Set down the lines that begin at the top of the records and end with the line containing "for a, b in", and drop every picture.

****

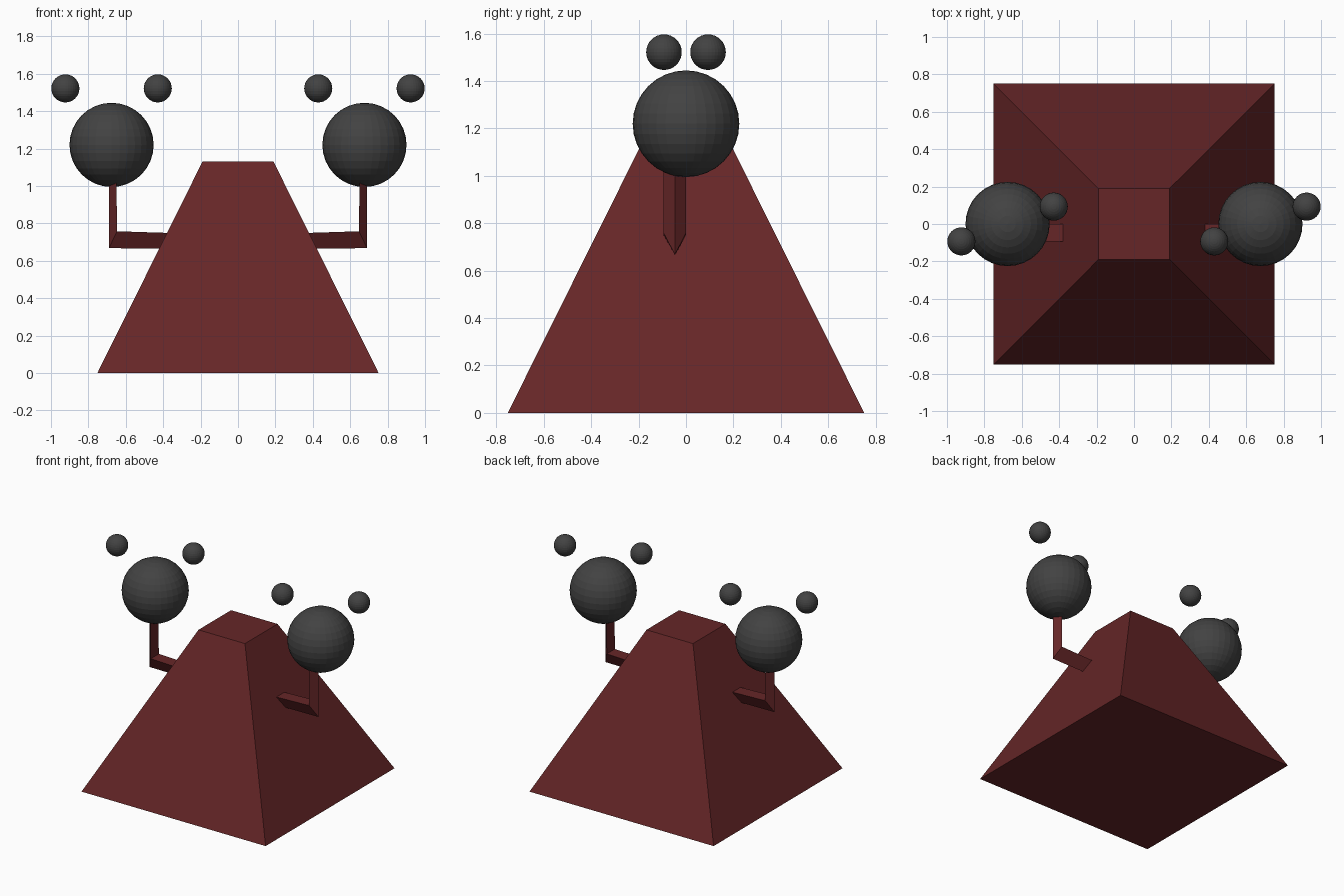
import bpy, bmesh
from mathutils import Vector

if "Cube" in bpy.data.objects:
    bpy.data.objects.remove(bpy.data.objects["Cube"])


def material(name, rgb):
    m = bpy.data.materials.new(name)
    m.diffuse_color = (*rgb, 1)
    m.use_nodes = True
    m.node_tree.nodes["Principled BSDF"].inputs["Base Color"].default_value = m.diffuse_color
    return m


RED = material("dark red", (0.133, 0.0194, 0.0207))
GREY = material("charcoal", (0.055, 0.055, 0.055))


def loft(name, sections, mat):
    """Solid skinned through matching cross-sections, with capped ends."""
    bm = bmesh.new()
    rings = [[bm.verts.new(p) for p in s] for s in sections]
    n = len(rings[0])
    for a, b in zip(rings, rings[1:]):
        for i in range(n):
            j = (i + 1) % n
            bm.faces.new((a[i], a[j], b[j], b[i]))
    bm.faces.new(rings[0])
    bm.faces.new(rings[-1])
    bmesh.ops.recalc_face_normals(bm, faces=bm.faces)
    me = bpy.data.meshes.new(name)
    bm.to_mesh(me)
    bm.free()
    me.materials.append(mat)
    ob = bpy.data.objects.new(name, me)
    bpy.context.collection.objects.link(ob)
    return ob


def ball(name, loc, r):
    bpy.ops.mesh.primitive_uv_sphere_add(segments=32, ring_count=16, radius=r, location=loc)
    ob = bpy.context.object
    ob.name = name
    ob.data.materials.append(GREY)


# Truncated pyramid body
def square(h, z):
    return [(-h, -h, z), (h, -h, z), (h, h, z), (-h, h, z)]


loft("body", [square(0.752, 0), square(0.19, 1.13)], RED)

for side, s in (("left", -1), ("right", 1)):
    # Triangular bent arm: root inside the body, mitred elbow, top inside the ball
    loft(side + "_arm", [
        [(s * 0.30, -0.094, 0.747), (s * 0.30, 0, 0.747), (s * 0.30, -0.047, 0.664)],
        [(s * 0.647, -0.094, 0.758), (s * 0.647, 0, 0.758), (s * 0.69, -0.047, 0.668)],
        [(s * 0.65, -0.094, 1.08), (s * 0.65, 0, 1.08), (s * 0.69, -0.047, 1.08)],
    ], RED)
    # Large ball with two small floating balls, same diagonal on both sides
    centre = Vector((s * 0.676, 0, 1.22))
    ball(side + "_large_ball", centre, 0.225)
    for tag, d in (("front", -1), ("back", 1)):
        ball(f"{side}_{tag}_small_ball", centre + Vector((d * 0.247, d * 0.093, 0.302)), 0.075)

****

- **Your response**
import bpy, bmesh
from mathutils import Vector

if "Cube" in bpy.data.objects:
    bpy.data.objects.remove(bpy.data.objects["Cube"])


def material(name, rgb):
    m = bpy.data.materials.new(name)
    m.diffuse_color = (*rgb, 1)
    m.use_nodes = True
    m.node_tree.nodes["Principled BSDF"].inputs["Base Color"].default_value = m.diffuse_color
    return m


RED = material("dark red", (0.133, 0.0194, 0.0207))
GREY = material("charcoal", (0.055, 0.055, 0.055))


def loft(name, sections, mat):
    """Solid skinned through matching cross-sections, with capped ends."""
    bm = bmesh.new()
    rings = [[bm.verts.new(p) for p in s] for s in sections]
    n = len(rings[0])
    for a, b in zip(rings, rings[1:]):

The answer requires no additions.